Falcons first began to thrive again in Indiana in larger cities such as Indianapolis, which has an abundance of tall buildings, and Gary, home to the smokestacks of steel mills and oil refineries.

While their arrival in Terre Haute was a bit longer in coming, the Indiana State campus had served as winter home to a single female falcon, known as Helga, since 1998. The parents of the new falcon chicks apparently chased Helga away when they began to nest on campus about three years ago, Lima said.

Castrale noted that he worked with Lima and others at Indiana State to install a nest box at Statesman Towers because they knew Terre Haute had the potential to serve as a good home for falcons.

"These birds look to nest on high structures. They're looking for tall buildings and smokestacks and industrial areas. They like open areas," he said. "Three years ago, a bird tried to lay an egg on a ledge here but the substrate wasn't proper and they rolled around and fell off. I'm glad to see that they're using the nest box this year."
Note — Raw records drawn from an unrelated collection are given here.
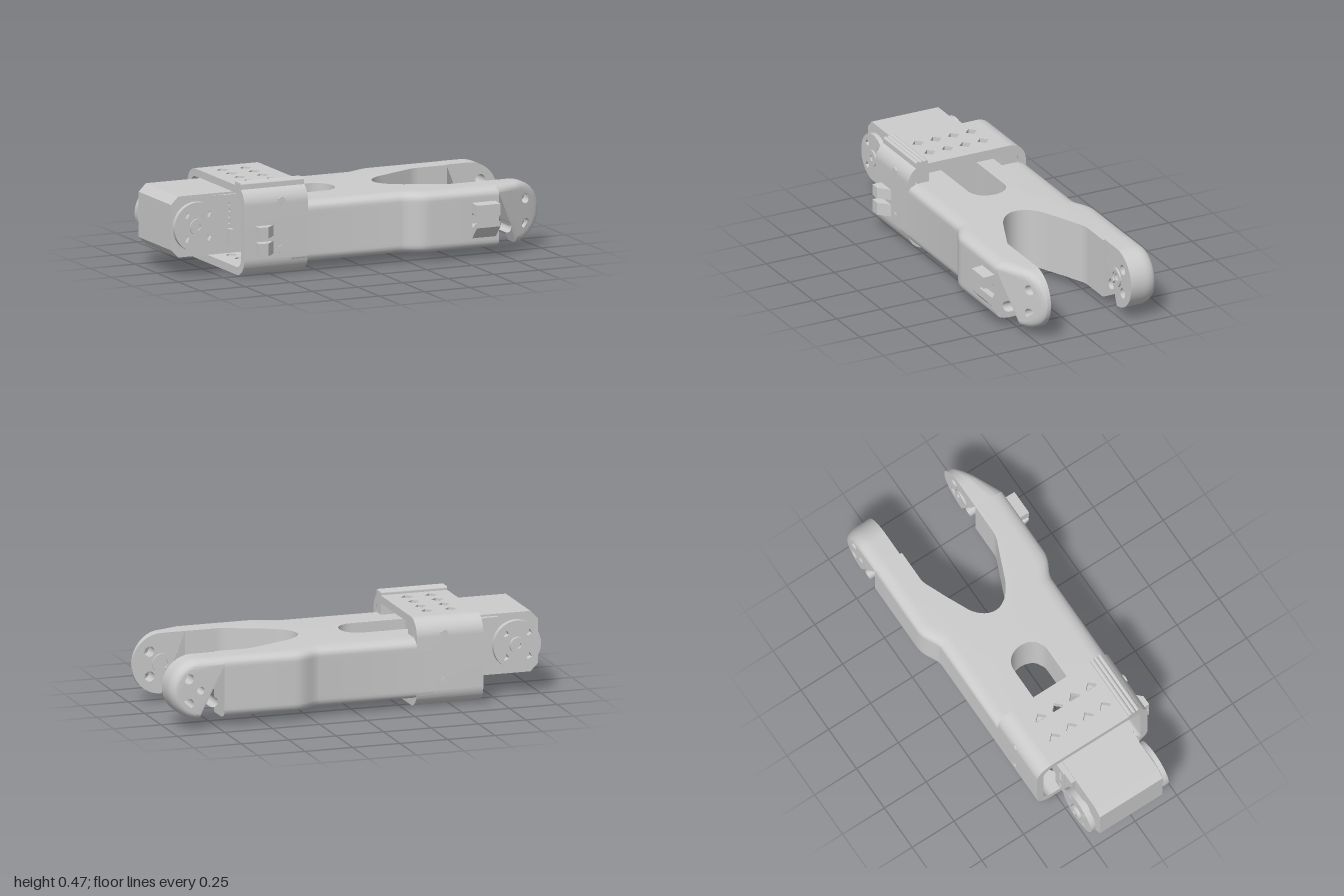
import * as THREE from 'three';
import { toCreasedNormals } from 'three/addons/utils/BufferGeometryUtils.js';

const MID_Z = -0.03, MID_Y = 0.205, ARM_R = 0.155;

export function createModel() {
  const root = new THREE.Group();
  const mat = new THREE.MeshStandardMaterial({ color: 0xcccccc });

  function add(name, geo, crease = 0.6) {
    const mesh = new THREE.Mesh(toCreasedNormals(geo, crease), mat);
    mesh.name = name;
    root.add(mesh);
    return mesh;
  }
  const poly = pts => new THREE.Shape(pts.map(p => new THREE.Vector2(...p)));
  const rect = (x0, y0, x1, y1) => poly([[x0, y0], [x1, y0], [x1, y1], [x0, y1]]);
  const ngon = (x, y, r, n, a = 0) => poly(Array.from({ length: n }, (_, i) =>
    [x + r * Math.cos(a + i * 2 * Math.PI / n), y + r * Math.sin(a + i * 2 * Math.PI / n)]));
  const extrude = (shape, depth, steps = 1) =>
    new THREE.ExtrudeGeometry(shape, { depth, steps, bevelEnabled: false, curveSegments: 20 });
  // Extrusions along each axis; profiles are (x,y), (x,-z) and (-z,y)
  const alongZ = (shape, z0, z1) => extrude(shape, z1 - z0).translate(0, 0, z0);
  const alongY = (shape, y0, y1) => extrude(shape, y1 - y0).rotateX(-Math.PI / 2).translate(0, y0, 0);
  const alongX = (shape, x0, x1) => extrude(shape, x1 - x0).rotateY(Math.PI / 2).translate(x0, 0, 0);
  const box = (name, x0, x1, y0, y1, z0, z1) => add(name,
    new THREE.BoxGeometry(x1 - x0, y1 - y0, z1 - z0).translate((x0 + x1) / 2, (y0 + y1) / 2, (z0 + z1) / 2));

  // Elliptical edge rounding: inset at a distance e from the face
  const inset = (e, amount, range) =>
    e >= range ? 0 : amount * (1 - Math.sqrt(Math.max(0, 1 - ((range - e) / range) ** 2)));
  const ease = t => (1 - Math.cos(Math.PI * t)) / 2;
  function reshape(geo, rule) {
    const p = geo.attributes.position;
    for (let i = 0; i < p.count; i++) p.setXYZ(i, ...rule(p.getX(i), p.getY(i), p.getZ(i)));
    return geo;
  }

  // Forked body: plan outline with outer edges rounded, inner edges crisp
  const body = new THREE.Shape();
  body.moveTo(-0.4, -0.33);
  body.lineTo(0.2, -0.33);
  body.bezierCurveTo(0.25, -0.335, 0.28, -0.38, 0.35, -0.38);
  body.lineTo(0.72, -0.38);
  body.lineTo(0.72, -0.22);
  body.lineTo(0.56, -0.22);
  body.quadraticCurveTo(0.53, -0.22, 0.5, -0.205);
  body.lineTo(0.32, -0.13);
  body.bezierCurveTo(0.17, -0.06, 0.17, 0.06, 0.32, 0.13);
  body.lineTo(0.5, 0.205);
  body.quadraticCurveTo(0.53, 0.22, 0.56, 0.22);
  body.lineTo(0.72, 0.22);
  body.lineTo(0.72, 0.38);
  body.lineTo(0.35, 0.38);
  body.bezierCurveTo(0.28, 0.38, 0.25, 0.335, 0.2, 0.33);
  body.lineTo(-0.4, 0.33);
  body.lineTo(-0.4, 0.1);
  body.lineTo(-0.11, 0.1);
  body.bezierCurveTo(0.015, 0.1, 0.015, -0.1, -0.11, -0.1);
  body.lineTo(-0.4, -0.1);
  add('forkBody', reshape(extrude(body, 1, 20), (x, y, z) => {
    const t = ease(z), h = 2 * ARM_R;
    const cut = Math.abs(y) > 0.3 ? inset(Math.min(t, 1 - t) * h, 0.07, 0.035) : 0;
    return [x, MID_Y - ARM_R + t * h, MID_Z - Math.sign(y) * (Math.abs(y) - cut)];
  }));

  // Rounded arm tips with screw holes
  function tipShape(centreHole) {
    const s = new THREE.Shape();
    s.moveTo(0.72, MID_Y - ARM_R);
    s.absarc(0.845, MID_Y, ARM_R, -Math.PI / 2, Math.PI / 2);
    s.lineTo(0.72, MID_Y + ARM_R);
    for (const dx of [-0.063, 0.063]) for (const dy of [-0.064, 0.064])
      s.holes.push(ngon(0.845 + dx, MID_Y + dy, 0.027, 12));
    if (centreHole) s.holes.push(ngon(0.845, MID_Y, 0.02, 12));
    return s;
  }
  function armTip(name, shape, roundStart, place) {
    add(name, reshape(extrude(shape, 1, 16), (x, y, z) => {
      const t = ease(z), ax = Math.min(x, 0.845);
      const d = Math.hypot(x - ax, y - MID_Y);
      const k = d > 0.14 ? (d - inset((roundStart ? t : 1 - t) * 0.16, 0.035, 0.07)) / d : 1;
      const nx = ax + (x - ax) * k;
      return [nx, MID_Y + (y - MID_Y) * k, place(t, nx)];
    }));
  }
  armTip('rearArmTip', tipShape(true), true, t => -0.41 + t * 0.148);
  armTip('frontArmTip', tipShape(false), false, (t, x) => 0.19 + t * 0.16 * (1 - 0.82 * (x - 0.72) / 0.28));

  // Horseshoe seats on the inner faces of the tips
  const seat = new THREE.Shape();
  seat.absarc(0.845, MID_Y, 0.05, -1, Math.PI + 1);
  seat.absarc(0.845, MID_Y, 0.03, Math.PI + 1, -1, true);
  add('rearSeat', alongZ(seat, -0.265, -0.252));
  add('frontSeat', alongZ(seat, 0.18, 0.192));

  // Cable clips on the front arm
  const clip = pts => alongX(poly(pts.map(([z, y]) => [-z, y])), 0.57, 0.7);
  add('upperCableClip', clip([[0.34, 0.215], [0.362, 0.24], [0.385, 0.225], [0.41, 0.225], [0.41, 0.285], [0.34, 0.29]]));
  add('lowerCableClip', clip([[0.34, 0.2], [0.362, 0.165], [0.385, 0.18], [0.41, 0.198], [0.41, 0.17], [0.355, 0.11], [0.34, 0.11]]));

  // Bracket: perforated top and bottom plates joined by curved side walls
  const plate = rect(-0.66, -0.21, -0.31, 0.27);
  for (const x of [-0.55, -0.425]) for (const z of [-0.18, -0.08, 0.02, 0.12])
    plate.holes.push(ngon(x, -z, 0.032, 4));
  add('bracketTop', alongY(plate, 0.418, 0.458));
  add('bracketBottom', alongY(plate, 0.005, 0.045));
  const wall = new THREE.Shape();
  wall.absarc(0.24, 0.368, 0.09, Math.PI / 2, 0, true);
  wall.absarc(0.24, 0.095, 0.09, 0, -Math.PI / 2, true);
  wall.absarc(0.24, 0.095, 0.05, -Math.PI / 2, 0);
  wall.absarc(0.24, 0.368, 0.05, 0, Math.PI / 2);
  for (const side of [-1, 1]) {
    const geo = alongX(wall, -0.66, -0.31);
    if (side > 0) geo.rotateX(Math.PI).translate(0, 0.463, 0);
    add(side > 0 ? 'bracketFrontWall' : 'bracketRearWall', geo.translate(0, 0, MID_Z));
    // Screws on the wall
    for (const y of [0.135, 0.38]) {
      const screw = add('bracketScrew', new THREE.CylinderGeometry(0.022, 0.022, 0.02, 6).rotateX(Math.PI / 2));
      screw.position.set(-0.455, y, MID_Z + side * 0.324);
    }
  }
  box('frontFiller', -0.62, -0.31, 0.35, 0.44, 0.185, 0.25);
  box('rearFiller', -0.62, -0.31, 0.35, 0.43, -0.31, -0.225);

  // Grip ridges on the bracket top
  for (const z of [0.202, 0.224, 0.246])
    add('gripRidge', new THREE.CylinderGeometry(0.012, 0.012, 0.35, 12).rotateZ(Math.PI / 2).translate(-0.485, 0.466, z));
  box('ridgeBase', -0.66, -0.31, 0.44, 0.466, 0.19, 0.258);

  // Wedge hooks on the bracket front
  const hook = poly([[-0.6, -0.29], [-0.6, -0.35], [-0.55, -0.35], [-0.49, -0.29]]);
  for (const [y0, y1] of [[0.115, 0.18], [0.205, 0.262]]) add('bracketHook', alongY(hook, y0, y1));

  // Motor body with chamfered end, and its side flanges
  add('motorBody', alongZ(poly([[-1, 0.15], [-0.96, 0.11], [-0.42, 0.11], [-0.42, 0.42], [-0.96, 0.42], [-1, 0.38]]), -0.21, 0.165));
  const flange = rect(-0.72, 0.14, -0.645, 0.41);
  for (const y of [0.17, 0.2, 0.27, 0.3, 0.33, 0.36]) flange.holes.push(ngon(-0.69, y, 0.01, 8));
  add('frontFlange', alongZ(flange, 0.165, 0.18));
  add('rearFlange', alongZ(flange, -0.24, -0.21));
  box('rearMotorPad', -0.78, -0.645, 0.12, 0.41, -0.235, -0.21);
  box('frontMotorPad', -0.78, -0.645, 0.12, 0.41, 0.16, 0.172);
  box('cablePlug', -0.7, -0.68, 0.16, 0.24, 0.17, 0.22);

  // Motor horns with square screw holes and a central hub
  const horn = ngon(-0.873, 0.265, 0.125, 40);
  for (let i = 0; i < 4; i++) {
    const a = Math.PI / 4 + i * Math.PI / 2;
    horn.holes.push(ngon(-0.873 + 0.085 * Math.cos(a), 0.265 + 0.085 * Math.sin(a), 0.018, 4, 0.3));
  }
  const hub = ngon(-0.873, 0.265, 0.042, 24);
  hub.holes.push(ngon(-0.873, 0.265, 0.016, 8));
  add('frontHorn', alongZ(horn, 0.178, 0.203));
  add('frontHub', alongZ(hub, 0.16, 0.212));
  add('rearHorn', alongZ(horn, -0.262, -0.232));
  add('rearHub', alongZ(hub, -0.28, -0.2));

  return root;
}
Lima said that he and Castrale are already looking out for the ISU family of falcons as the university plans to demolish Statesman Towers in a few years.

"We're hoping to put a nest box or two up on some other buildings and see if we can get them to switch to another building." He said. "My guess is they'll find another nest box and use it if we put one up."

Photo: - One of three peregrine falcon chicks that hatched in early May on the roof of Indiana State University's Statesman Towers complex. (ISU/Tony Campbell)

Photo: - John Castrale, a non-game biologist with the Indiana Department of Natural Resources, carries two falcon chicks after removing them from their nesting area atop the Scott College of Business at Indiana State University. (ISU/Tony Campbell)

Photo: - Stephen Butts, a building operations technician at Indiana State University, holds one of three peregrine falcon chicks that hatched in early May at the university's Statesman Towers complex. Butts discovered a falcon nest earlier this year while performing maintenance at the Scott College of Business Building and helped monitor the nest and ensure its safety. (ISU/Tony Campbell)

Photo: - Bands like this on peregrine falcon chicks from a nest at Indiana State University will help biologists track the progress of the once nearly extinct birds, which have been removed from the federal endangered species list and are doing so well in Indiana they may be also be removed from the state list. (Tony Campbell/ISU)

Contact: Steve Lima, professor of biology, Indiana State University, 812-237-3677 or

Writer: Dave Taylor, media relations director, Office of Communications and Marketing, Indiana State University, 812-237-3743 or